Task description »
Your answer should be every line with the word "verts", copied from the data below.

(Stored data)
============

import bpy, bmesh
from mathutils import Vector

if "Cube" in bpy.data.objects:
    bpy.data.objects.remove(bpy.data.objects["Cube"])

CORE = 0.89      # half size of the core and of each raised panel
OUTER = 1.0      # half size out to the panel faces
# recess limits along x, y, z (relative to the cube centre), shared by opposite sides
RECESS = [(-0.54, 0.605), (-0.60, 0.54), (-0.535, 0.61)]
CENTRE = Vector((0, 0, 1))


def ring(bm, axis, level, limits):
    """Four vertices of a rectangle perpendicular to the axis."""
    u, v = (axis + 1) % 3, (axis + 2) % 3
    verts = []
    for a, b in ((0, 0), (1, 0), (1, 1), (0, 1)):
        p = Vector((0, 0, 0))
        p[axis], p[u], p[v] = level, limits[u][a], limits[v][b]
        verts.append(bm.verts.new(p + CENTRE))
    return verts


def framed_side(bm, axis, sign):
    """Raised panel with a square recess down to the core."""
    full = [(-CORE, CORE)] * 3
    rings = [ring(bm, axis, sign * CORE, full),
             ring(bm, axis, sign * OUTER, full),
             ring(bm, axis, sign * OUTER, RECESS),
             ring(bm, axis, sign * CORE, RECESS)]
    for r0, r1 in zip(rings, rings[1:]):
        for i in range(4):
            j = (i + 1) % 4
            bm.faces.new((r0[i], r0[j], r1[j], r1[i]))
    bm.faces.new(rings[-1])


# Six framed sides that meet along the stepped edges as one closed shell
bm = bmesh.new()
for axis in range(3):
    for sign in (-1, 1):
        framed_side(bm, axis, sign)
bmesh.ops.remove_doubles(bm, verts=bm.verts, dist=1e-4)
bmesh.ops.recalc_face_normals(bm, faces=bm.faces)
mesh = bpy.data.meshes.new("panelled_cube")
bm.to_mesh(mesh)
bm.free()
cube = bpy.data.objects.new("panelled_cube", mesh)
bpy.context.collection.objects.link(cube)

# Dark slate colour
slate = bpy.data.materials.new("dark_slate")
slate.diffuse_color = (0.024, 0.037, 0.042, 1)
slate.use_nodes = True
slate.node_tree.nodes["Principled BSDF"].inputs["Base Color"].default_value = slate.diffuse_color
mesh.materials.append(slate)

============

Task response »
    verts = []
        verts.append(bm.verts.new(p + CENTRE))
    return verts
bmesh.ops.remove_doubles(bm, verts=bm.verts, dist=1e-4)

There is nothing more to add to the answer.